You always hear the saying “communication is key,” and it is, especially when implementing a new DMS to your organization. You got the buy-in from your end-users, but now you must make sure that the rollout is smooth. To achieve this, you need to communicate and see what is working and what isn’t. Users are laser-focused on the actual work they must do and how it impacts their career at the company. Most could care less about benefits like better document security, regulatory compliance, cost of implementation, or other “management level/corporate level” benefits that do not directly impact their job performance. Watch and listen to reactions from key users and supervisors during initial system demonstrations to gain a sense of what is most important to them, and be sure to address these topics in training.

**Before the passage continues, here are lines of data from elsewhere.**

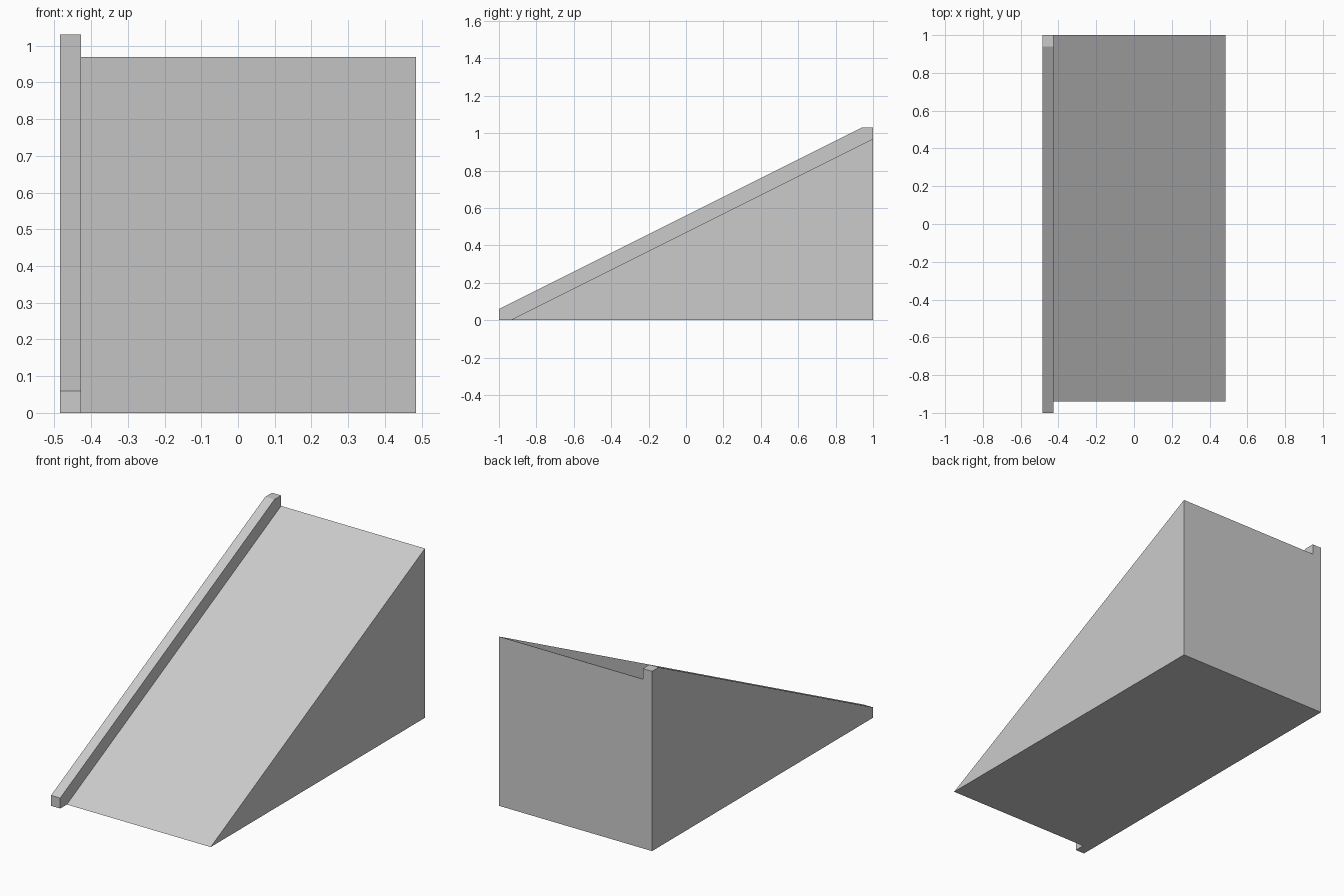
import bpy
import bmesh

cube = bpy.data.objects.get("Cube")
if cube:
    bpy.data.objects.remove(cube, do_unlink=True)

HALF_WIDTH = 0.485
CURB_INNER = -0.427

grey = bpy.data.materials.new("plain grey")
grey.use_nodes = True
colour = (0.6, 0.6, 0.6, 1)
grey.diffuse_color = colour
for node in grey.node_tree.nodes:
    if node.type == "BSDF_PRINCIPLED":
        node.inputs["Base Color"].default_value = colour


def prism(name, profile, x0, x1):
    """Extrude a side profile of (y, z) points from x0 to x1."""
    bm = bmesh.new()
    face = bm.faces.new([bm.verts.new((x0, y, z)) for y, z in profile])
    result = bmesh.ops.extrude_face_region(bm, geom=[face], use_keep_orig=True)
    moved = [g for g in result["geom"] if isinstance(g, bmesh.types.BMVert)]
    bmesh.ops.translate(bm, verts=moved, vec=(x1 - x0, 0, 0))
    bmesh.ops.recalc_face_normals(bm, faces=bm.faces)
    mesh = bpy.data.meshes.new(name)
    bm.to_mesh(mesh)
    bm.free()
    mesh.materials.append(grey)
    obj = bpy.data.objects.new(name, mesh)
    bpy.context.collection.objects.link(obj)
    return obj


# Sloping wedge
prism("ramp", [(-0.94, 0), (1, 0), (1, 0.97)], CURB_INNER, HALF_WIDTH)

# Raised curb along the right side, reaching down to the floor
prism("side_curb",
      [(-1, 0), (1, 0), (1, 1.03), (0.94, 1.03), (-1, 0.06)],
      -HALF_WIDTH, CURB_INNER)
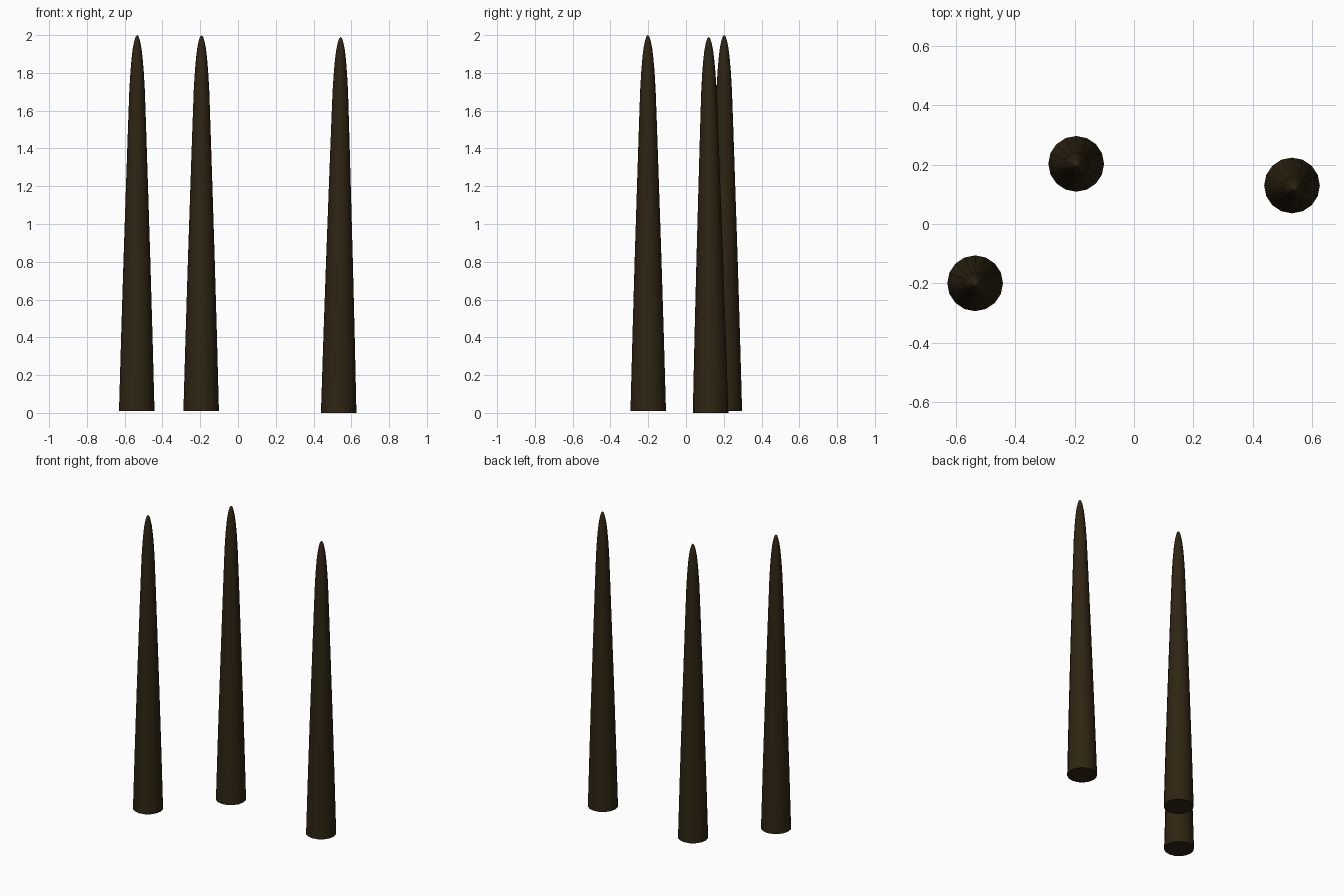
import bpy, bmesh, math

if "Cube" in bpy.data.objects:
    bpy.data.objects.remove(bpy.data.objects["Cube"])

SIDES = 16
bark = bpy.data.materials.new("dark_brown")
bark.diffuse_color = (0.028, 0.018, 0.006, 1)
bark.use_nodes = True
bark.node_tree.nodes["Principled BSDF"].inputs["Base Color"].default_value = bark.diffuse_color

# radius at each height of an upright spike, base to rounded tip
PROFILE = [(0.0, 0.094), (0.4, 0.083), (0.8, 0.071), (1.2, 0.058), (1.5, 0.048),
           (1.7, 0.041), (1.8, 0.035), (1.87, 0.029), (1.92, 0.023), (1.96, 0.015),
           (1.982, 0.008)]
HEIGHT = 1.99


def spike(name, base, tip):
    """Tapered spike with a round tip, leaning from base to tip."""
    bm = bmesh.new()
    (x0, y0, z0), (x1, y1) = base, tip

    def centre(h):
        t = h / HEIGHT
        return x0 + (x1 - x0) * t, y0 + (y1 - y0) * t, z0 + h

    rings = []
    for h, r in PROFILE:
        cx, cy, cz = centre(h)
        rings.append([bm.verts.new((cx + r * math.cos(a), cy + r * math.sin(a), cz))
                      for a in (2 * math.pi * i / SIDES for i in range(SIDES))])
    top = bm.verts.new(centre(HEIGHT))
    for i in range(SIDES):
        j = (i + 1) % SIDES
        for lo, hi in zip(rings, rings[1:]):
            bm.faces.new((lo[i], lo[j], hi[j], hi[i]))
        bm.faces.new((rings[-1][i], rings[-1][j], top))
    bm.faces.new(rings[0][::-1])  # flat base
    mesh = bpy.data.meshes.new(name)
    bm.to_mesh(mesh)
    bm.free()
    mesh.materials.append(bark)
    obj = bpy.data.objects.new(name, mesh)
    bpy.context.collection.objects.link(obj)
    bpy.context.view_layer.objects.active = obj
    obj.select_set(True)
    bpy.ops.object.shade_smooth_by_angle(angle=math.radians(40))
    obj.select_set(False)


spike("left_spike", (-0.536, -0.20, 0.01), (-0.534, -0.202))
spike("middle_spike", (-0.195, 0.203, 0.01), (-0.193, 0.202))
spike("right_spike", (0.533, 0.13, 0.0), (0.543, 0.12))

Use what you learn from your key users and take that information to structure how you plan to communicate. Users will be more likely to participate and communicate when they hear that you took their comments seriously. Management recognition at the user or even departmental level for a smooth system rollout can boost morale and cement the perceived benefits of a DM system with users.
Employees tend to resist change without proper justification, and you will run into that when implementing any new system to your organization. That is why training is also important for user adoption. The system could be great and check off all your boxes, but the users will not be receptive without proper training. Training is valuable for rollout and ongoing use as well. It is unrealistic to think that there will be no issues after a couple of training sessions. Every system has some hiccups here and there; it is how you as managers go about addressing and fixing them.
Managers and supervisors should carefully monitor performance during system rollout to identify where issues arise that could be solved with additional training, changes to indexing screens, etc. Additional training will come as the system grows and becomes more and more valuable to your organization. Be sure to utilize your vendor as well. Many vendors, such as Mindwrap, have great resources and are responsive to solving problems as they arise. You also want to make sure that training documents and resources are easily accessible to your users; that way, when you get a new employee, you already have training in place.
There is no “right way” to implement a DMS. However, if you follow these tips and communicate with your users, you will be able to maximize user adoption. Here at Mindwrap, we have the proper industry experts who can help you with any more questions. Contact us today to learn more about our onboarding and training. Get started today and be up and running in no time!
Click here to download this blog as a PDF.